16. Setting up, overseeing and reporting PR measurements
In much the same way marketing departments measure return on ad spend, your B2B PR strategy should include measuring your PR engagement, reach, sentiment and volume. There are platforms that measure how much coverage you are getting, the overall sentiment of the coverage, how many prospects click on a backlink and how many web visitors PR efforts are driving to your site. PR wins should be supported with hard data.
Listening software, such as Sprout Social or Mention, is valuable to public relations audits, helping to understand brand sentiment and share of voice. Set up alerts to see what people are saying about your brand on social platforms, media outlets and forums. This way, you will be notified if there’s a sudden increase in mentions or any negative discussions occurring around your brand, and they can respond immediately. This gives you the chance to get ahead of a crisis before it gets out of control.
B2B PR experts will also recommend putting together visual reports that supply a holistic view of your position in the market. Create a multi-month view on all the social mentions and coverage your company receives and compare it to your top competitors, specifically looking at reach, views, influence and engagement. You can then analyze what is and isn’t working for both your company and your competitors in order to better inform your overall PR strategy moving forward.
Quality share of voice can build brand reputation quicker than a larger share of voice. Measure quality placements by the authority of media outlets, and compare your quality share of voice against your competitors to see who’s getting the best quality coverage. It provides a good snapshot of positive, neutral and negative coverage.
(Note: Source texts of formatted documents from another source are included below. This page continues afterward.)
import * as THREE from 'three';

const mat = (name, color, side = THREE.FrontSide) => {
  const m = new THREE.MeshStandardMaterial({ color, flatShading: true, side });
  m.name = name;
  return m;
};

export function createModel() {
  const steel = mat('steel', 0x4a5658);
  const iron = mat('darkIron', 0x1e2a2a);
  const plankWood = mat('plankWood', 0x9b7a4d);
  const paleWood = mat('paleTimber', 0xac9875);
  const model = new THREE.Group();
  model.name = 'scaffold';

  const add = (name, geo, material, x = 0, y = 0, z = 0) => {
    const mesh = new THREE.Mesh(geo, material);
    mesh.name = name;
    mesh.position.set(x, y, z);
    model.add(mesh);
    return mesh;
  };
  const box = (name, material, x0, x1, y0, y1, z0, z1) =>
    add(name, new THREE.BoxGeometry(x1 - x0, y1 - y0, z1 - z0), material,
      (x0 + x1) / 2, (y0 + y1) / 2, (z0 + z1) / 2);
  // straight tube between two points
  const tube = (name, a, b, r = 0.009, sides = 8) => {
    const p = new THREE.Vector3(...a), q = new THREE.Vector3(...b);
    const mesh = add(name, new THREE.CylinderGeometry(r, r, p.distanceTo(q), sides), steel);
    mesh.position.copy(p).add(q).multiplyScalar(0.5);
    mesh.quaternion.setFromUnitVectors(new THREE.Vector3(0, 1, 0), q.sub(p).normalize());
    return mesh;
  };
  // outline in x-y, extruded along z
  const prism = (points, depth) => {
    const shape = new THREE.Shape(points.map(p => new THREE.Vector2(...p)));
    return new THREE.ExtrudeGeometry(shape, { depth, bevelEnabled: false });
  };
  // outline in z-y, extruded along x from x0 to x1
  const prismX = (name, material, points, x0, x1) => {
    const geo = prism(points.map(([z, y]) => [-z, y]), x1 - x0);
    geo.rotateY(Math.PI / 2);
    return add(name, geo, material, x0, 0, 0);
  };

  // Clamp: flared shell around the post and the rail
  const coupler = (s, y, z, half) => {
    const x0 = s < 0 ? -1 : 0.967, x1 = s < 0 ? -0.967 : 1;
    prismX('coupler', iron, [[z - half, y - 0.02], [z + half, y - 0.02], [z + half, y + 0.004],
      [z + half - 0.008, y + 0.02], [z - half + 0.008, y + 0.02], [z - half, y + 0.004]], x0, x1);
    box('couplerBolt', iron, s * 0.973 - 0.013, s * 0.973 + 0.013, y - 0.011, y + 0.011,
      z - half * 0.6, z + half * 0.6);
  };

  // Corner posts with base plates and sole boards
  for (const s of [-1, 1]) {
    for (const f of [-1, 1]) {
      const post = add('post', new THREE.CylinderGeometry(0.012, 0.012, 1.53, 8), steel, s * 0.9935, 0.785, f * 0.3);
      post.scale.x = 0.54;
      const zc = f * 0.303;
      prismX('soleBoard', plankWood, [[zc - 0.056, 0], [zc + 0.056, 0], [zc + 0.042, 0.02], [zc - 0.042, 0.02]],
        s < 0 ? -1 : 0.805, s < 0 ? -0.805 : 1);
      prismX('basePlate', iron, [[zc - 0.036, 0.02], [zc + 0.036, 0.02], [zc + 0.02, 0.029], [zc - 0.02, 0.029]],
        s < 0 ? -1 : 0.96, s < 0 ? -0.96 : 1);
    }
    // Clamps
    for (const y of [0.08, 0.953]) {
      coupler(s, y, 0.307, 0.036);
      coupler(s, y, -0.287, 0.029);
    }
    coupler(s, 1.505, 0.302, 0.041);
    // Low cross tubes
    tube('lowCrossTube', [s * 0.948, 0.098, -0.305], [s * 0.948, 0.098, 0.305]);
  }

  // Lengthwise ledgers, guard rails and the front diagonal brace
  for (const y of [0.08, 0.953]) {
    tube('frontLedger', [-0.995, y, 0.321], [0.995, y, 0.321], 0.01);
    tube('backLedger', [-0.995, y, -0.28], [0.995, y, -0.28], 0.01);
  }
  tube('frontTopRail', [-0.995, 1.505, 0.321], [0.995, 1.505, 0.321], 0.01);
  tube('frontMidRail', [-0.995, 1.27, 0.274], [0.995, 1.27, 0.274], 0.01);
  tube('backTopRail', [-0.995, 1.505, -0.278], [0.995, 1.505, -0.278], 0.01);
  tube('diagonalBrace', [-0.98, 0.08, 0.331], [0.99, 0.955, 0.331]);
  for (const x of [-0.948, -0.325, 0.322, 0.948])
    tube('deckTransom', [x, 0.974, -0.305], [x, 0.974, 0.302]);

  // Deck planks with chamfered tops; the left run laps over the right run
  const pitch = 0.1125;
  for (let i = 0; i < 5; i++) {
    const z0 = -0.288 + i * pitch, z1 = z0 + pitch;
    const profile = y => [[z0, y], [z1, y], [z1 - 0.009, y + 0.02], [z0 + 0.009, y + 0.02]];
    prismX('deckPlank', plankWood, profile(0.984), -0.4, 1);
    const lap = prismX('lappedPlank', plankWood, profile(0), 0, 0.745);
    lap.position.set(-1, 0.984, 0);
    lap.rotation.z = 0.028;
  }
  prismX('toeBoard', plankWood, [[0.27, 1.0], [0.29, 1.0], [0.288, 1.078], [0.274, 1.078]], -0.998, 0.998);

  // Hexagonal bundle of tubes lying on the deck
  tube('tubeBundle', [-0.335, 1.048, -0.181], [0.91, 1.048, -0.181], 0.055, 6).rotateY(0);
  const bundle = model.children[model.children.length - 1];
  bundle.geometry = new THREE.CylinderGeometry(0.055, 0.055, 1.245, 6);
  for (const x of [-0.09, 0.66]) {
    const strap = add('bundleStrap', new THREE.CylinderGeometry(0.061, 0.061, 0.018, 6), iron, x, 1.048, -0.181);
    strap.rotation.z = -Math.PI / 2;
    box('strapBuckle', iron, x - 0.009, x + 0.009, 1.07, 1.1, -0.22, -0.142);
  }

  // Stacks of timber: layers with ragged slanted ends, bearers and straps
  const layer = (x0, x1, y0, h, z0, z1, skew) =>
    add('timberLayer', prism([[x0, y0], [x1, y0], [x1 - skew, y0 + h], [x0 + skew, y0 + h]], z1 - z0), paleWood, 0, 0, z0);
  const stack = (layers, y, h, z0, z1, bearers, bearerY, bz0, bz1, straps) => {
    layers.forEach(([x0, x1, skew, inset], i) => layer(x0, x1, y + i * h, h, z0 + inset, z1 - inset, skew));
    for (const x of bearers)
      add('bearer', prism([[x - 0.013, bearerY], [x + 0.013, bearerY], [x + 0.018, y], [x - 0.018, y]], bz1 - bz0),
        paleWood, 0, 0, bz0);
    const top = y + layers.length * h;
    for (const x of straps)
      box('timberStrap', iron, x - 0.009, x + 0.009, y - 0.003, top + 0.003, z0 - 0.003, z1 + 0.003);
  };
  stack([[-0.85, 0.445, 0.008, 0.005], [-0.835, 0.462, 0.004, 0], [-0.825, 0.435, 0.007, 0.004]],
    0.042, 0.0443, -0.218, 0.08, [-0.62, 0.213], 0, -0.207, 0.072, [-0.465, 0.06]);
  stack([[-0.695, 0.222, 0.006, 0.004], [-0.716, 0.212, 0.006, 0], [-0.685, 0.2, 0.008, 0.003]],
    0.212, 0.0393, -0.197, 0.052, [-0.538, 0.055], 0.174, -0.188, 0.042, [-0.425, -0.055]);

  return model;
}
As you can see, PR for B2B companies is anything but simple. It often requires a public relations expert who has mastered the B2B space in order to be executed effectively. However, we hope this provides you with a better idea of the tools and strategy needed to increase your brand reputation and showcase your industry authority in a measurable way through your public relations efforts.